In a comedic rendition of love lives that may hit eerily close to home for some, “He’s Just Not That Into You” follows the stories, trials and tribulations of relationships.
With a big-name cast and script based on the book by comedian Greg Berhrendt and Liz Tuccillo, trailers promised instant laughter and competent acting. The laughter was evident, but not as evident as expected.
The actors live up to their expectations and portrayed their roles adequately. One downfall, not so much of the actors but of the script, was the inaccurate, sometimes demeaning portrayal of women. They were shown as needy and male-obsessed, with lines and scenes dwelling a little too long on the drama of a relationship.
Gigi (Ginnifer Goodwin) was the main character in the story line, following her initial relationship downfall as it spirals into other connections. When Gigi is set up with Conor by a co-worker, she plays the desperate, needy woman who believes the date went spectacularly.
The script focuses a little too much on the desperation and abandonment Gigi feels when Conor, despite his promise, doesn’t call her again. Gigi, instead of waiting, finds a bar he told her he frequents and asks the bartender about Conor.
A friendship ensues between Gigi and the bartender, creating a male outlet and dictionary for relationship questions.

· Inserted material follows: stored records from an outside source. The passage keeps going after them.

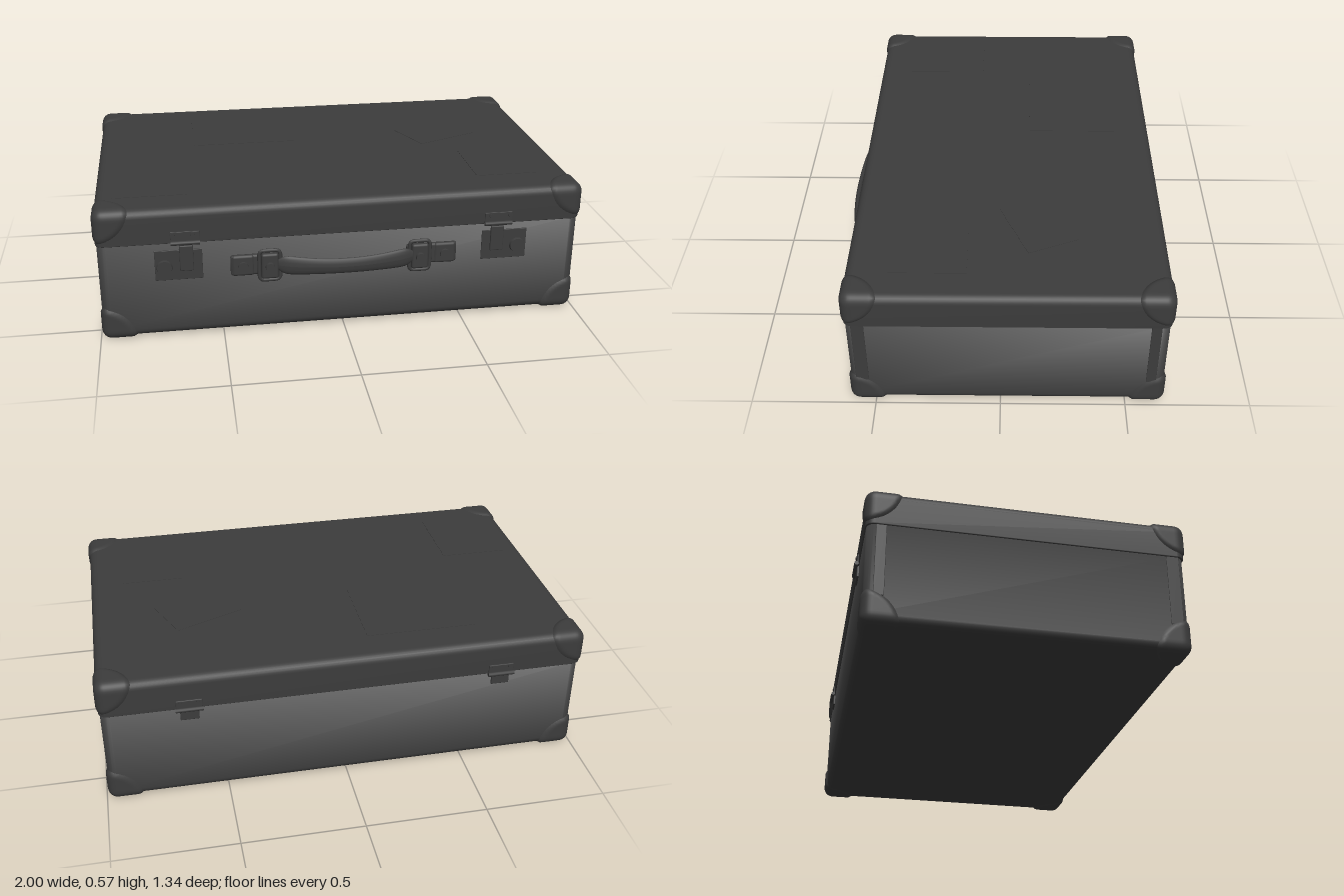
import * as THREE from 'three';
import { mergeVertices } from 'three/addons/utils/BufferGeometryUtils.js';
import { RoundedBoxGeometry } from 'three/addons/geometries/RoundedBoxGeometry.js';

const dark = new THREE.MeshStandardMaterial({ color: 0x3c3c3c, roughness: 0.8, side: THREE.DoubleSide });
const CZ = -0.028; // middle of the case in z

function add(parent, name, geo, x = 0, y = 0, z = 0) {
  const m = new THREE.Mesh(geo, dark);
  m.name = name;
  m.position.set(x, y, z);
  parent.add(m);
  return m;
}

// Rounded-rectangle tray: rings of [inset, y], closed at both ends
function tray(hx, hz, r, profile) {
  const pos = [], idx = [], K = 6, N = 4 * (K + 1);
  for (const [inset, y] of profile) {
    const rad = Math.max(r - inset, 0), cx = hx - inset - rad, cz = hz - inset - rad;
    for (let c = 0; c < 4; c++) for (let k = 0; k <= K; k++) {
      const a = (c + k / K) * Math.PI / 2;
      const sx = c === 0 || c === 3 ? 1 : -1, sz = c < 2 ? 1 : -1;
      pos.push(sx * cx + rad * Math.cos(a), y, sz * cz + rad * Math.sin(a));
    }
  }
  for (let j = 0; j < profile.length - 1; j++) for (let i = 0; i < N; i++) {
    const a = j * N + i, b = j * N + (i + 1) % N;
    idx.push(a, a + N, b, b, a + N, b + N);
  }
  const last = profile.length - 1, base = pos.length / 3;
  pos.push(0, profile[0][1], 0, 0, profile[last][1], 0);
  for (let i = 0; i < N; i++) {
    const n = (i + 1) % N;
    idx.push(base, i, n, base + 1, last * N + n, last * N + i);
  }
  const g = new THREE.BufferGeometry();
  g.setAttribute('position', new THREE.Float32BufferAttribute(pos, 3));
  g.setIndex(idx);
  g.computeVertexNormals();
  return g;
}

// Quarter-round edge from the side wall to a flat face at height y (dir +1 top, -1 bottom)
function roundEdge(r, y, dir) {
  return Array.from({ length: 7 }, (_, i) => {
    const a = i / 6 * Math.PI / 2;
    return [r * (1 - Math.cos(a)), y - dir * r * (1 - Math.sin(a))];
  });
}

// Corner guard: a rounded box corner that sinks into the case away from its tip
function cornerGuard(sx, sy, sz) {
  const s = 0.18, n = 18, r = 0.042, core = s - r;
  const src = new THREE.BoxGeometry(s, s, s, n, n, n);
  const kept = [];
  for (const f of [0, 2, 4]) {
    const { start, count } = src.groups[f];
    for (let i = start; i < start + count; i++) kept.push(src.index.getX(i));
  }
  if (sx * sy * sz < 0) for (let i = 0; i < kept.length; i += 3) [kept[i], kept[i + 1]] = [kept[i + 1], kept[i]];
  src.setIndex(kept);
  src.clearGroups();
  src.deleteAttribute('uv');
  src.deleteAttribute('normal');
  const p = src.attributes.position, v = new THREE.Vector3(), q = new THREE.Vector3();
  for (let i = 0; i < p.count; i++) {
    v.fromBufferAttribute(p, i).addScalar(s / 2);
    const dist = v.distanceTo(new THREE.Vector3(s, s, s));
    q.copy(v).clampScalar(0, core);
    v.sub(q).normalize().multiplyScalar(r - 0.018 * THREE.MathUtils.smoothstep(dist, 0.125, 0.16)).add(q).subScalar(s);
    p.setXYZ(i, v.x * sx, v.y * sy, v.z * sz);
  }
  const g = mergeVertices(src.toNonIndexed());
  g.computeVertexNormals();
  return g;
}

// Disc or pin whose axis points along z
const disc = (r, h, seg = 20) => new THREE.CylinderGeometry(r * 0.9, r, h, seg).rotateX(Math.PI / 2);
const bar = (r, len) => new THREE.CylinderGeometry(r, r, len, 12).rotateZ(Math.PI / 2);
const block = (w, h, d, r = 0.004) => new RoundedBoxGeometry(w, h, d, 2, r);

function latch(side) {
  const g = new THREE.Group();
  g.name = 'latch';
  add(g, 'latchPlate', block(0.19, 0.13, 0.006, 0.002), side * 0.67, 0.325, 0.595);
  add(g, 'latchHasp', block(0.055, 0.11, 0.012), side * 0.638, 0.355, 0.6);
  add(g, 'latchUpperPlate', block(0.115, 0.045, 0.006, 0.002), side * 0.64, 0.448, 0.6);
  add(g, 'latchBar', bar(0.009, 0.115), side * 0.64, 0.422, 0.603);
  for (const d of [-0.04, 0.04]) add(g, 'latchRivet', disc(0.01, 0.008, 12), side * 0.65 + d, 0.457, 0.603);
  add(g, 'latchButton', disc(0.033, 0.014, 24), side * 0.727, 0.317, 0.601);
  return g;
}

function hinge(side) {
  const g = new THREE.Group();
  g.name = 'hinge';
  add(g, 'hingePin', bar(0.009, 0.11), side * 0.64, 0.42, -0.662);
  add(g, 'hingeUpperLeaf', block(0.105, 0.04, 0.008, 0.003), side * 0.64, 0.442, -0.656);
  add(g, 'hingeLowerLeaf', block(0.075, 0.05, 0.012, 0.003), side * 0.64, 0.393, -0.652);
  for (const d of [-0.035, 0.035]) add(g, 'hingeRivet', disc(0.008, 0.01, 10), side * 0.64 + d, 0.452, -0.66);
  return g;
}

// Bowed grip built from elliptical sections along x
function gripGeometry() {
  const L = 40, R = 16;
  const g = new THREE.CylinderGeometry(1, 1, 1, R, L).rotateZ(Math.PI / 2);
  const p = g.attributes.position;
  for (let i = 0; i < p.count; i++) {
    const t = p.getX(i) * 2, e = t * t;
    const end = Math.sqrt(Math.max(0.25, 1 - Math.pow(Math.abs(t), 16)));
    p.setXYZ(i, t * 0.275, 0.303 + 0.012 * e + p.getY(i) * (0.033 + 0.012 * e) * end,
      0.657 - 0.024 * e + p.getZ(i) * 0.014 * end);
  }
  g.computeVertexNormals();
  return g;
}

function handleEnd(side) {
  const g = new THREE.Group();
  g.name = 'handleMount';
  add(g, 'handleTab', block(0.21, 0.088, 0.022, 0.01), side * 0.36, 0.31, 0.603);
  add(g, 'handleTabTip', block(0.09, 0.09, 0.024, 0.011), side * 0.415, 0.31, 0.606);
  add(g, 'tabStud', disc(0.022, 0.018), side * 0.415, 0.308, 0.617);
  add(g, 'claspStrap', block(0.07, 0.11, 0.026, 0.01), side * 0.308, 0.308, 0.622);
  add(g, 'claspStud', disc(0.02, 0.018), side * 0.308, 0.308, 0.638);
  // Rectangular wire ring around the clasp
  const ring = new THREE.CatmullRomCurve3([[-0.042, -0.05], [-0.03, -0.064], [0.03, -0.064], [0.042, -0.05],
    [0.042, 0.05], [0.03, 0.064], [-0.03, 0.064], [-0.042, 0.05]].map(([x, y]) => new THREE.Vector3(x, y, 0)), true, 'catmullrom', 0.2);
  add(g, 'handleRing', new THREE.TubeGeometry(ring, 48, 0.008, 8, true), side * 0.308, 0.308, 0.618);
  return g;
}

export function createModel() {
  const model = new THREE.Group();
  model.name = 'suitcase';

  // Case halves meeting at the seam
  add(model, 'caseBase', tray(0.985, 0.622, 0.035, [...roundEdge(0.035, 0.01, -1).reverse(), [0, 0.425]]), 0, 0, CZ);
  add(model, 'caseLid', tray(0.992, 0.627, 0.035, [[0.02, 0.42], [0.003, 0.42], [0, 0.423], ...roundEdge(0.035, 0.567, 1)]), 0, 0, CZ);

  // Eight corner guards
  for (const sx of [-1, 1]) for (const sz of [-1, 1]) {
    add(model, 'lidCornerGuard', cornerGuard(sx, 1, sz), sx * 0.999, 0.575, CZ + sz * 0.634);
    add(model, 'baseCornerGuard', cornerGuard(sx, -1, sz), sx * 0.994, 0.001, CZ + sz * 0.63);
  }

  for (const side of [-1, 1]) {
    model.add(latch(side), hinge(side), handleEnd(side));
    // Reinforcing strips along the upright edges of the end walls
    add(model, 'edgeStrip', block(0.006, 0.3, 0.05, 0.002), side * 0.984, 0.27, 0.545);
    add(model, 'edgeStrip', block(0.006, 0.3, 0.04, 0.002), side * 0.984, 0.27, -0.595);
  }
  add(model, 'handleGrip', gripGeometry());

  // Thin travel labels on the lid: x, z, width, depth, turn
  for (const [x, z, w, d, turn] of [[-0.34, -0.31, 0.46, 0.38, 0], [-0.77, 0.28, 0.3, 0.35, 0], [0.55, -0.15, 0.3, 0.22, 0.4], [0.72, 0.28, 0.26, 0.3, 0]])
    add(model, 'lidLabel', new THREE.BoxGeometry(w, 0.003, d), x, 0.567, z).rotation.y = turn;

  return model;
}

Coinciding with Gigi’s woes, her co-workers express their relationship angst as well. Beth (Jennifer Aniston) is faced with her boyfriend’s constant avoidance of marriage. After a seven-year relationship, all Beth wants is to get married but Neil (Ben Affleck) refuses.
Of course, through all the drama of breaking up and family troubles, Beth and Neil were not destined to be separated. This version of a relationship gives hope that not every relationship ends in trouble.

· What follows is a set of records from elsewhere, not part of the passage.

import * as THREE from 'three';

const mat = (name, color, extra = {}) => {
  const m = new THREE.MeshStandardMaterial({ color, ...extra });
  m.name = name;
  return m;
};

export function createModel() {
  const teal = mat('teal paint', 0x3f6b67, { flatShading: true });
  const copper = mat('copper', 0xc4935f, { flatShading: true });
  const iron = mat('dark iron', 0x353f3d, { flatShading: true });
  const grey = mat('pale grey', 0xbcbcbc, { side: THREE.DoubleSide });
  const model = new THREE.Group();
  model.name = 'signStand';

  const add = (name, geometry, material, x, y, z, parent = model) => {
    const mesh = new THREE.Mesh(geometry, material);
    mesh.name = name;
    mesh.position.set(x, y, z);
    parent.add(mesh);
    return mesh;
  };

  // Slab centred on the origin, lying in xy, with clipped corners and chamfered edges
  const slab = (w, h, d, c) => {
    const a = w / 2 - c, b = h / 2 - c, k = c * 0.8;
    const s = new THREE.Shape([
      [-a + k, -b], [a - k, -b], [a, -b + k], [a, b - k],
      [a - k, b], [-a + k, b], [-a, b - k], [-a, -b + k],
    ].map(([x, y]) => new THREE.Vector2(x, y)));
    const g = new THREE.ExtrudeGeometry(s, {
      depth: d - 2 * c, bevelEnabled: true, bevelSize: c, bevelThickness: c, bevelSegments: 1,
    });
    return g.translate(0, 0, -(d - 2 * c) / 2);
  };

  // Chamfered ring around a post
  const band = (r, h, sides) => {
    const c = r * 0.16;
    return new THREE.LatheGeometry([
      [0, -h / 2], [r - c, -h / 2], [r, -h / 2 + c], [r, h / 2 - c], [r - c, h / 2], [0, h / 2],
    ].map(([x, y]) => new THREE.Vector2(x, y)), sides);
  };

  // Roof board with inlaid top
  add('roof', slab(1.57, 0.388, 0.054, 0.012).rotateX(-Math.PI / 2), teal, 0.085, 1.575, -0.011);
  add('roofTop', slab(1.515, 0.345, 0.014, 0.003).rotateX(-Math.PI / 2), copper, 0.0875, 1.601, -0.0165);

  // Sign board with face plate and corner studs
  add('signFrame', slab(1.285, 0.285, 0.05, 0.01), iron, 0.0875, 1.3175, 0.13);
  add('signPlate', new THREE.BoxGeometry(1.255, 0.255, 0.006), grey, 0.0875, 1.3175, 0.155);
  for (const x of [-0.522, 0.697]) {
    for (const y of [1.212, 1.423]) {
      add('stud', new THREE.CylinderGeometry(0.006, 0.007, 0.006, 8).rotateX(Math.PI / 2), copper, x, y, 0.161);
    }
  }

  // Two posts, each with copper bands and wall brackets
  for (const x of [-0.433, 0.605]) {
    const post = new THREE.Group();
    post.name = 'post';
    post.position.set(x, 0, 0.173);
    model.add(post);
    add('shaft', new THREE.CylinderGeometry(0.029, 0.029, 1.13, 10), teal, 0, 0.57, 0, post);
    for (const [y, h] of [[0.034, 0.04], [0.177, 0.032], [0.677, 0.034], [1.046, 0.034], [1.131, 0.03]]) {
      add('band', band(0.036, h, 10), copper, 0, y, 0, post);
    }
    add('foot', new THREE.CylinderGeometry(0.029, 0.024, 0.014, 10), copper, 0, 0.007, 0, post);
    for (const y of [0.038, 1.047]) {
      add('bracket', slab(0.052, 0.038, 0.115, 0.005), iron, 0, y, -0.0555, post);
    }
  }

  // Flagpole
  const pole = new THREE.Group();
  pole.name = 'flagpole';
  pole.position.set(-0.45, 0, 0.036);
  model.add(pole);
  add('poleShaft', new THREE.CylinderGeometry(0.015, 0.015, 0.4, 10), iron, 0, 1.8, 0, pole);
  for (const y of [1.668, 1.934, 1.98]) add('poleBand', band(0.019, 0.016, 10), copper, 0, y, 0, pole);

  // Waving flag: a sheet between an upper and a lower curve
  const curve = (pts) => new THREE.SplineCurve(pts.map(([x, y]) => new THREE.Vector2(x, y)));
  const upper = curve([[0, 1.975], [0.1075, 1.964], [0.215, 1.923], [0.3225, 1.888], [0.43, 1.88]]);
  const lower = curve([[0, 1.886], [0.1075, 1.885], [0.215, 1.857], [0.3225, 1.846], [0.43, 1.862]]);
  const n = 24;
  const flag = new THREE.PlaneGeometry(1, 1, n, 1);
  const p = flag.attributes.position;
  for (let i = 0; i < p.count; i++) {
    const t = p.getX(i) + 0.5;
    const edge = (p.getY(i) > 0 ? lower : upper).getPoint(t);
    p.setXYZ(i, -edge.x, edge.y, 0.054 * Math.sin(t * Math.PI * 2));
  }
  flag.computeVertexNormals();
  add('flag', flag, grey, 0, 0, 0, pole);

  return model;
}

Meanwhile, Janine’s (Jennifer Connelly) husband Ben (Bradley Cooper) admits to cheating, but she agrees to try to work it out which ends in failure, emphasizing that not every relationship is salvageable.
Focusing on the serious, Connelly and Cooper are the outlets for emotion and tragedy in a relationship.

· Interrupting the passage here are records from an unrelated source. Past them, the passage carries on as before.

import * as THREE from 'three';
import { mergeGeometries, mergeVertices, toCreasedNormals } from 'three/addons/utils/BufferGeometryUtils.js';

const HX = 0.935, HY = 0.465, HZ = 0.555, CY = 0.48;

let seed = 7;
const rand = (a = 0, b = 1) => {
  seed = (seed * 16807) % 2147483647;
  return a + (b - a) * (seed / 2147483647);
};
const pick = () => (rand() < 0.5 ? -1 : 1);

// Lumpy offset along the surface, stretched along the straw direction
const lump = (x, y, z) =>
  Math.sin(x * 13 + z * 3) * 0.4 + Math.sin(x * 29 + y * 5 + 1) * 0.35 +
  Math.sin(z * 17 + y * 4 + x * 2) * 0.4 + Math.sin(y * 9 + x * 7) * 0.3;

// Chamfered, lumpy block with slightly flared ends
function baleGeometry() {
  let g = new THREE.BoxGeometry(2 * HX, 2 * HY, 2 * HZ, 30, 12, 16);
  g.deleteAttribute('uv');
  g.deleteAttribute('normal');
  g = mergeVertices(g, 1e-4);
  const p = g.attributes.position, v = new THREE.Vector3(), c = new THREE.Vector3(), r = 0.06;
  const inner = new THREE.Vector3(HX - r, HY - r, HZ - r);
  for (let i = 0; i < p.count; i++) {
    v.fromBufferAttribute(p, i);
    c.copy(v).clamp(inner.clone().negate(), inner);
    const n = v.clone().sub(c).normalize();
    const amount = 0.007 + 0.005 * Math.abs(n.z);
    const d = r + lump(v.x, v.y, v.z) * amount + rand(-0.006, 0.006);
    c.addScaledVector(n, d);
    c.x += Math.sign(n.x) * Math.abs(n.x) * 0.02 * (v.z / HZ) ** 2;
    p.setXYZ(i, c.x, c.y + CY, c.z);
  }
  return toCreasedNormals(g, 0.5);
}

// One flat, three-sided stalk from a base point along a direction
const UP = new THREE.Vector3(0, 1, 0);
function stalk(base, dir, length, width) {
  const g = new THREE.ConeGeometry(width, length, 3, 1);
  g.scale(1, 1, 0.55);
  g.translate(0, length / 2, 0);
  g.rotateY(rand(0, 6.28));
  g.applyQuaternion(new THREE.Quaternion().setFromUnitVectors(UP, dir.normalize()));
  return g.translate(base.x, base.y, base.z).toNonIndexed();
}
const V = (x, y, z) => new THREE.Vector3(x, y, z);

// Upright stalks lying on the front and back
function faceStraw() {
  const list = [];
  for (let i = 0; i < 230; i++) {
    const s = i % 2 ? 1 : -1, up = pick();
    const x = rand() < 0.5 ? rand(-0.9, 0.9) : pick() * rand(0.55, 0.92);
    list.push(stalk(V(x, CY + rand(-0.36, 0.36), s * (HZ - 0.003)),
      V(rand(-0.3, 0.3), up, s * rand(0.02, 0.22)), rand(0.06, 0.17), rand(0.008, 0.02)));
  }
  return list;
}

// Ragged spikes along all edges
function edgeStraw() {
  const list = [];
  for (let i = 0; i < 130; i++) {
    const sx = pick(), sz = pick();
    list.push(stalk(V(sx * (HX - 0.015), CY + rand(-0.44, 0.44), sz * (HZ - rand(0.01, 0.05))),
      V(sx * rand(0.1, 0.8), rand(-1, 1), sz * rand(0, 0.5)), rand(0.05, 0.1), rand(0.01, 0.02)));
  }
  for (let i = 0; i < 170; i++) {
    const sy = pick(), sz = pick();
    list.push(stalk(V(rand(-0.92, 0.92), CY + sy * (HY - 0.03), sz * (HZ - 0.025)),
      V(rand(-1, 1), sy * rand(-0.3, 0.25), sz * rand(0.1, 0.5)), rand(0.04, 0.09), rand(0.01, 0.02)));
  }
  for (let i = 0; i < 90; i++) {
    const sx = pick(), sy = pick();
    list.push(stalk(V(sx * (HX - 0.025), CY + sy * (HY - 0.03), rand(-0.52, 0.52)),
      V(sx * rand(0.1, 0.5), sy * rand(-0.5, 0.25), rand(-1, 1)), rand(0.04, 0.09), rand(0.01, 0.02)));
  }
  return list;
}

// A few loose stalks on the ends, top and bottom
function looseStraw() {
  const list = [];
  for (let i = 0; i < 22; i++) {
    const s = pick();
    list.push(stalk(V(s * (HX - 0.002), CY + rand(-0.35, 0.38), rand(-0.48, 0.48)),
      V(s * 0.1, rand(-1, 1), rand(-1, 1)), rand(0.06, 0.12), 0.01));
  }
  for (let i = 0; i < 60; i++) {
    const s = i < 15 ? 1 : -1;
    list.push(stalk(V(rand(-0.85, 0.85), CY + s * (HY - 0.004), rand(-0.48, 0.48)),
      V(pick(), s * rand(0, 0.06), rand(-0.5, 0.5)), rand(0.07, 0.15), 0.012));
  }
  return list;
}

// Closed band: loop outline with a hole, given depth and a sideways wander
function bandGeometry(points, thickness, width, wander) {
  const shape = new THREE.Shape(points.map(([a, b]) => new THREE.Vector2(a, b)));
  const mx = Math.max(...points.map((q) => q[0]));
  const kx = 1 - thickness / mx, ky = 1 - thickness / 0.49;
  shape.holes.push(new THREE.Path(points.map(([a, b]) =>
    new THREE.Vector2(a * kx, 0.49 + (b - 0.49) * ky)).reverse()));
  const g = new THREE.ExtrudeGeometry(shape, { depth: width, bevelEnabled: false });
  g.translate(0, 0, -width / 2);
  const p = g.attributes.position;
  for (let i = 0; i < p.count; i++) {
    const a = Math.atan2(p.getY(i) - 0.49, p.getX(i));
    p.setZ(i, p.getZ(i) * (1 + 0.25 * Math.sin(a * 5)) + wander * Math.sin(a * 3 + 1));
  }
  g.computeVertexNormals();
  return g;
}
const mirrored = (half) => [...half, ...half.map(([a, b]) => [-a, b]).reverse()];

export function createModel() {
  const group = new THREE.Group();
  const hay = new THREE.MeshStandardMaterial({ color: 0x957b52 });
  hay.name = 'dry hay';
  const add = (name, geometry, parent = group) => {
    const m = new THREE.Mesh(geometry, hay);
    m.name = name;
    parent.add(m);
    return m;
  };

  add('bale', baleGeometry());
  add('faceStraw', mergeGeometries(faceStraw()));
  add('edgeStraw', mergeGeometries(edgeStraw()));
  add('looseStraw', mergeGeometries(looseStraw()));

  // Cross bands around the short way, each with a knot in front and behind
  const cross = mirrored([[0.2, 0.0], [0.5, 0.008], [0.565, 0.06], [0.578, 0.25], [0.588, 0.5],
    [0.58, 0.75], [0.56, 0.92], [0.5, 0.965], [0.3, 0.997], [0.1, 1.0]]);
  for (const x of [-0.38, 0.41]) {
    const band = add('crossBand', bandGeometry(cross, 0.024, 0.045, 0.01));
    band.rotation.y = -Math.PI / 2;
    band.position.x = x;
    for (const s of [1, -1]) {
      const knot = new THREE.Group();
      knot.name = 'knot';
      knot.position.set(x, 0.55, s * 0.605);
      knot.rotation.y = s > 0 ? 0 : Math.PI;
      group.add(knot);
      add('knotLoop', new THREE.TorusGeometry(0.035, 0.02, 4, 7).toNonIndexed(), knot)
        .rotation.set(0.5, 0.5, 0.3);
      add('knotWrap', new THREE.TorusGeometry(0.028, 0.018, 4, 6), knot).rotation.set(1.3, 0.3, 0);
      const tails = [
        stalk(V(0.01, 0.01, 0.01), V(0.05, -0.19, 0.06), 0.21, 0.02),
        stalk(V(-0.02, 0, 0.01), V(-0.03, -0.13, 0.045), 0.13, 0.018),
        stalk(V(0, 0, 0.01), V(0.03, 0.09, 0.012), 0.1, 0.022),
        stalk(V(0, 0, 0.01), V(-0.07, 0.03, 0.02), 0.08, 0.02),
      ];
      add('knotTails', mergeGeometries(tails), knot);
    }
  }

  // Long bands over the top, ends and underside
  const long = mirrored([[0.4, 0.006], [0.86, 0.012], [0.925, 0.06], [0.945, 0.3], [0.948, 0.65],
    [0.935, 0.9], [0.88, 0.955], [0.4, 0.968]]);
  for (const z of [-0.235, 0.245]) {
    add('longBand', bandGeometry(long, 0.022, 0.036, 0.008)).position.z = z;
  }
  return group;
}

The side stories expand, incorporating all of the characters that have been touched upon, each one interacting with each other and with men in intricate, well-developed ways.
Following every stereotype known for relationships, “He’s Just Not That Into You” comically focuses on the sometimes desperate tries of women and an underlying belief that men can be harsh.
Staff writer Kelly Bleck can be reached at firstname.lastname@example.org.